Most importantly, I would argue that only a very small portion of Northwestern’s gay student population has ever had to deal with hitting on a guy for a few minutes, finding out he identifies as a woman and deciding to have sex with him anyway at a fraternity party. A much larger portion of NU’s gay student population is probably having anal sex. Why did the necessity of gay men wearing condoms before having anal sex to prevent the contraction of HIV go unmentioned? Why did I learn about the existence of the HIV-preventative medication, PrEP, from the aforementioned episode of “How to Get Away with Murder” rather than from NU? Why didn’t the play stress that saying anti-homosexual slurs to a gay couple at a bar or in a fraternity, as I have already seen happen here, is not OK? Overall, why did the writers of the skit think talking about LGBT communities was more important than teaching them?

Going forward, the writers of the sexual education ENU should focus on the substantive issues facing the LGBT community: discrimination, sexual confusion and increased susceptibility to HIV. That night of Wildcat Welcome would have had a much more positive influence on the incoming gay freshmen particularly if it had mentioned the existence of HIV-preventative medication, written the fictional gay couple as being as physical and sexual as they did the others and advised against the expression of anti-homosexuality seen far too frequently at fraternities and bars.

Joseph Madden is a Weinberg freshman.
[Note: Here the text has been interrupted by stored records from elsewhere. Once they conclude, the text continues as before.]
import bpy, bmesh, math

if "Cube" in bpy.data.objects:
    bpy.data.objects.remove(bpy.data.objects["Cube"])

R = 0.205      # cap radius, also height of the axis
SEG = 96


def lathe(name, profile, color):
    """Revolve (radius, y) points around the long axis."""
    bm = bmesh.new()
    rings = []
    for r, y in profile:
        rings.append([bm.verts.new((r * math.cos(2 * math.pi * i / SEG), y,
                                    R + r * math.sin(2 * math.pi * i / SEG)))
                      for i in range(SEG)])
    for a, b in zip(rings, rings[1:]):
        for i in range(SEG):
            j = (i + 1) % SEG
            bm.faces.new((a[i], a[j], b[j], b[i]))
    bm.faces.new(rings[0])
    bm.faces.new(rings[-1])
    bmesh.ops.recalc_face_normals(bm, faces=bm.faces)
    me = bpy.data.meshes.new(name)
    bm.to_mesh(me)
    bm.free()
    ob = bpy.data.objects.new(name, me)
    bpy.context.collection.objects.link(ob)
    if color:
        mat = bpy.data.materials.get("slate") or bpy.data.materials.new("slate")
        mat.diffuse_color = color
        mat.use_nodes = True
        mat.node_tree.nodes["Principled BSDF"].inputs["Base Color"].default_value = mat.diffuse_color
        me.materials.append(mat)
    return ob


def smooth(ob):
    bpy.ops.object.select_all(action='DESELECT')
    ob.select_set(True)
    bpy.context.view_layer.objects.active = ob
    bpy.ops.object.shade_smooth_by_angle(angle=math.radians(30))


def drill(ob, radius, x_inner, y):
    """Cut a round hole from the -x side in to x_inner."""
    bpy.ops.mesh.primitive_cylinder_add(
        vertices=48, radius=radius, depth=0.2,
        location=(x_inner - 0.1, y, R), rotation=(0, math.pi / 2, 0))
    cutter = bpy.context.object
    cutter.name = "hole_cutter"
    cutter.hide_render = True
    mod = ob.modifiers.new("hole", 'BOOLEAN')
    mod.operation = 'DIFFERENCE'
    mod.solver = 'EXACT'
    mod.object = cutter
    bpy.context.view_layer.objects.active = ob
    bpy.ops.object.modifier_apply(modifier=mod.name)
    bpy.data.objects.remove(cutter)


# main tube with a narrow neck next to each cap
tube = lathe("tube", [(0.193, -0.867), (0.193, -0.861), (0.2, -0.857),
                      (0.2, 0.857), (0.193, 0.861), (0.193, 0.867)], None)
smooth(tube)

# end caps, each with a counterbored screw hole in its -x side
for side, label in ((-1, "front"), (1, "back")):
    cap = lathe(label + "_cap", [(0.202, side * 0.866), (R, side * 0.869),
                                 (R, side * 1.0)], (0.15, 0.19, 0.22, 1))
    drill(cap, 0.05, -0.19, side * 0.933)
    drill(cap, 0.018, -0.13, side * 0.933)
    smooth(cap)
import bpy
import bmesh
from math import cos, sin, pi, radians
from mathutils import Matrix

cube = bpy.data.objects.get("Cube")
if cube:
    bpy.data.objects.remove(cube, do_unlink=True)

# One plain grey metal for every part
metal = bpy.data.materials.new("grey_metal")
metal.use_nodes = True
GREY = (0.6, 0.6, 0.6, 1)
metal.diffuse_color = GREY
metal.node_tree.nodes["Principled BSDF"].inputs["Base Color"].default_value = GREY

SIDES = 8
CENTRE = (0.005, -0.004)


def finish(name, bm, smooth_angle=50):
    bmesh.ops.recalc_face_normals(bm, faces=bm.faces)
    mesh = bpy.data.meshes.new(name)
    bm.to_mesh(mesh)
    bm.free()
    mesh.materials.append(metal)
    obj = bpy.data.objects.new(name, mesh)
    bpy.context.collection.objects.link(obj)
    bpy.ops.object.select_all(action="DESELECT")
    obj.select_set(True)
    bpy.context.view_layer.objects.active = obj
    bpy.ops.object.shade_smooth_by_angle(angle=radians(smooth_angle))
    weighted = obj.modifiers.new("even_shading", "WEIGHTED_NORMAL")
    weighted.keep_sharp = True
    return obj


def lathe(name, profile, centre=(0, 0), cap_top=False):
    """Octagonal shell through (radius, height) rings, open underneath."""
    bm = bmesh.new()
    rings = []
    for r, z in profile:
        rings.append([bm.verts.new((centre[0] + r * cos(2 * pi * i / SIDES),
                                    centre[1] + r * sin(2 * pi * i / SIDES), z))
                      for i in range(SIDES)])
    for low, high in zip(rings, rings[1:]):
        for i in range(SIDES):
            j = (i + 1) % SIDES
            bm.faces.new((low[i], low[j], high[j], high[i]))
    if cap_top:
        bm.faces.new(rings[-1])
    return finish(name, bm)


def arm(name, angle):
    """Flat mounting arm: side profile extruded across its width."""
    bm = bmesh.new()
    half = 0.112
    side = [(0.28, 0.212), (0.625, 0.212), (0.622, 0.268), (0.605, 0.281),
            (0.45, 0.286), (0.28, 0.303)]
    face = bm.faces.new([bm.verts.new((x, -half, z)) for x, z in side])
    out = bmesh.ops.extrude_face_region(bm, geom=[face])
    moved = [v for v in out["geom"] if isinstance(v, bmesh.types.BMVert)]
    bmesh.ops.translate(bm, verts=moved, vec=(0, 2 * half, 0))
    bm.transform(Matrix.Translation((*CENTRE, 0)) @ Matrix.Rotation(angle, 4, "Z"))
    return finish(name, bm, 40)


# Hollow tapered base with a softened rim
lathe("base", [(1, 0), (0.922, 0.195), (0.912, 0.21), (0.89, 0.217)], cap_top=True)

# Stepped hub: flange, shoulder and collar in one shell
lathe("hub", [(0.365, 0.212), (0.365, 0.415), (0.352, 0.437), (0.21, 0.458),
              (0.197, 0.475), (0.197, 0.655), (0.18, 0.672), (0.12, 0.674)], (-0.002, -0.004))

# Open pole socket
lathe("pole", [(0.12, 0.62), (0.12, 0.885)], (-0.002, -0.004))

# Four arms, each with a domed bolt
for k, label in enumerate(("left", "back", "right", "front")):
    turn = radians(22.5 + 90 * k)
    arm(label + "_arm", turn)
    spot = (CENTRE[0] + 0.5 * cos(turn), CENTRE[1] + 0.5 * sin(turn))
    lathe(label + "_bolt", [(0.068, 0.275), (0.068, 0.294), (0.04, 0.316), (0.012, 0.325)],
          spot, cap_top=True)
He can be contacted at [email protected]. If you would like to respond publicly to this column, send a Letter to the Editor to [email protected].

The views expressed in this piece do not necessarily reflect the views of all staff members of The Daily Northwestern.